Elevator deflection (say, up) will add a pitch up moment. This will upset the original balance and will cause the airplane to accelerate pitching up. But this will only keep happening until the moment from the elevator balances out the growing pitch down moment from natural stability.

Now, the dynamics of this pitch process depends on several factors. Apart from this $$C_m$$ and the elevator deflection, it will depend on damping. Damping also happens naturally, and it happens for all airplanes, whether they are stable in pitch or not.

Damping, by definition, is the process that counteracts velocity: that is, the faster you move, the more the force that slows you down. In the absence of other forces, you will settle on some constant speed after initial acceleration. This, again, is something that would happen in an isolated roll motion: when the flow is symmetric, the wing doesn't produce any spring-like forces that restore bank.

There are two generic ways to simulate damping. One, you just directly introduce this term: $$C_m(\dot\theta)$$, i.e. pitch moment as a function of pitch rate. In the normal operational range of AoA, this is nearly a constant (i.e. a proportional term), and is always negative. The value of this constant is fairly easy to estimate from the tail geometry - see below. But things get more complicated as you approach stall. (They always do).
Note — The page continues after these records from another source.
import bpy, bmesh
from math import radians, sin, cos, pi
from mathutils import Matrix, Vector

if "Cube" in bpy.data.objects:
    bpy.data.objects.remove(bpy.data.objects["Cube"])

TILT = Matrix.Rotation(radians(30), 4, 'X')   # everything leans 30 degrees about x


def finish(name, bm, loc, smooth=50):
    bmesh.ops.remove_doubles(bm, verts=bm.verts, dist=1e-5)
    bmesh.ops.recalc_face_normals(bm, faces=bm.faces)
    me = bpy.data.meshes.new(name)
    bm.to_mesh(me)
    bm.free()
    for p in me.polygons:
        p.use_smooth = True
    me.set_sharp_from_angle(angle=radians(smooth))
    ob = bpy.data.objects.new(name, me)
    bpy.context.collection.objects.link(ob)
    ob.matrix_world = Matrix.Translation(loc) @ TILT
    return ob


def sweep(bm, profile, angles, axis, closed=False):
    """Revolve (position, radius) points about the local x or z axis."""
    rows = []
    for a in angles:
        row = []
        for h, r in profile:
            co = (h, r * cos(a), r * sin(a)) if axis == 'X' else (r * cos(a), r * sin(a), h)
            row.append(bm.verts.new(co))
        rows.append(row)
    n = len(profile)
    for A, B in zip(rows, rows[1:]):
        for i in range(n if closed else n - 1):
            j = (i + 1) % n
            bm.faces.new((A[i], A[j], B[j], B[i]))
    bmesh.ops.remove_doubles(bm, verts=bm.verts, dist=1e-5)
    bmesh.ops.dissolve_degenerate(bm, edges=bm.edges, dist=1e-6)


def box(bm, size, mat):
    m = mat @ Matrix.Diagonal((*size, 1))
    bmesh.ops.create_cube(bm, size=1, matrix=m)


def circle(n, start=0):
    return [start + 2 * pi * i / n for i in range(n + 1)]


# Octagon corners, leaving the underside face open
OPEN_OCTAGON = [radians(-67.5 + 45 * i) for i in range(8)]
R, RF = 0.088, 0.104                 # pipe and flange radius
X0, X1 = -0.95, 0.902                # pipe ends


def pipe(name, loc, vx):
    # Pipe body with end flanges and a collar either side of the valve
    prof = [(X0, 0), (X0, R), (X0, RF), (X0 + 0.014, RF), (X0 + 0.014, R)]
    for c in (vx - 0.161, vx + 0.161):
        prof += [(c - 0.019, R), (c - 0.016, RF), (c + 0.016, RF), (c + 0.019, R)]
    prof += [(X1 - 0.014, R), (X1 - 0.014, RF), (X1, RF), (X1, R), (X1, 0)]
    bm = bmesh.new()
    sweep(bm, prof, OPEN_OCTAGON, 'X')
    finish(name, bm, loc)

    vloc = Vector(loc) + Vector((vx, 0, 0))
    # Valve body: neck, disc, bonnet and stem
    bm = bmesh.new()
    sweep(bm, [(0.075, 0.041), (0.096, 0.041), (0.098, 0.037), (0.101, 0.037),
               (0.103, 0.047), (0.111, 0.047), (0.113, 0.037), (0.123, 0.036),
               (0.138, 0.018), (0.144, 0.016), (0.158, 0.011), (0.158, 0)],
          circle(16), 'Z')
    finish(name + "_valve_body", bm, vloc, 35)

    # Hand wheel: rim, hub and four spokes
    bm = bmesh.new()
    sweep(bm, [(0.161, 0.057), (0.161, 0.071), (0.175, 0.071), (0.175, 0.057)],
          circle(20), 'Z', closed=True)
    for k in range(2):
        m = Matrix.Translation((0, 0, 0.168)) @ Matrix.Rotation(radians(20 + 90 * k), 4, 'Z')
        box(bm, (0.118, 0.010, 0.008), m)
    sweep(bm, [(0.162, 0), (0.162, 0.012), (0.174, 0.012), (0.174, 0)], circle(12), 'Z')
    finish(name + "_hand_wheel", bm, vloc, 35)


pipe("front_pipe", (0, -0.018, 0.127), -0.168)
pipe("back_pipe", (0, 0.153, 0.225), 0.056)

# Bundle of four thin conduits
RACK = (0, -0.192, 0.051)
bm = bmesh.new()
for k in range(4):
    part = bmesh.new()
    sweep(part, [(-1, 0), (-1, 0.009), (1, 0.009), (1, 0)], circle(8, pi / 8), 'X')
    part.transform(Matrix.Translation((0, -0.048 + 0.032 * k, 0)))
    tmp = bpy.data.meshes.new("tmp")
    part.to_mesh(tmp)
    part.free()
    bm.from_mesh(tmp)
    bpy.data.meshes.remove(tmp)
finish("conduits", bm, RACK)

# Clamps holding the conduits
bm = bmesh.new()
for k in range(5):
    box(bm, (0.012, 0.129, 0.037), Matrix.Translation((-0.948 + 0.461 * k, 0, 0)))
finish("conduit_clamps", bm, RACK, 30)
The second way is a simulation of how damping actually happens. Most of it comes from the fact that the local AoA on the tail changes as the aircraft pitches. Consider this: when you are pitching up, the tail goes down. More air "comes from below" to it, which is equivalent to higher AoA. The level of this increase depends on the added vertical speed of the tail with respect to the normal forward airspeed: $$\arctan(w/v)$$. (In practice you can usually drop arctan as the angle is small). Now, $$w$$ linearly depends on the pitch rate $$\dot\theta$$ (often denoted $$q$$) and the "arm" $$L$$ of the tail (its distance to CG): $$q\cdot L$$.

So, if you simulate the tail "properly", i.e. simulate lift on it and through that all the moments it produces, you'll need to add this local increase of its AoA, and everything will happen automatically. Alternatively, if you simulate the moments from the tail directly (which is often done), you can derive the amount of damping from knowing its nature: it (or rather its coefficient) will be proportional to $$q\cdot L$$, then to another $$L$$ because the force acts at this distance (making the dependency on $$L^2$$), and to the area of the horizontal stabiliser, and inversely to speed.

Tail is not the only contributor to damping, but usually it's by far the main one. If you account for it, your model will behave much better. Still, to account for all other things, you'll often have some additional term $$C_{m_{other}}(q)$$ (at least just linearly: $$C_{m_{other}}^q\cdot q$$), even if you simulate the tail separately.

This hopefully resolves the question why the model behaves so unnaturally. It remains to consider what happens if you indeed want to simulate a statically unstable fighter.

A statically unstable aircraft will still have the same damping, but its 'spring' term $$C_m(\alpha)$$ will be positive (or zero for neutral stability). If you pull the elevator up, the aircraft will start pitching up indefinitely. This motion will only be restrained in three ways:

• Damping will limit the maximum pitch rate.
• As the aircraft reaches stall (esp. tail stall), things will get very different. The aircraft may become stable again (leading to the Cobra-like manoeuvre), or may get "stuck" at certain high AoA. Simulating these regimes is a separate problem in flight dynamics.
• Active computer control. Yes, a simple PID loop can solve it. Yes, delays in the control system is a real problem, and you will need more careful tuning of the controller, esp. its D term. It's fun.
• I won't explain here how it happens aerodynamically That is perfectly fine, but even better would be to link to an answer that does. Dec 20 '20 at 6:02
• @Peter, if you have a good candidate, you are welcome to edit it in (or suggest here).
– Zeus
Dec 20 '20 at 9:18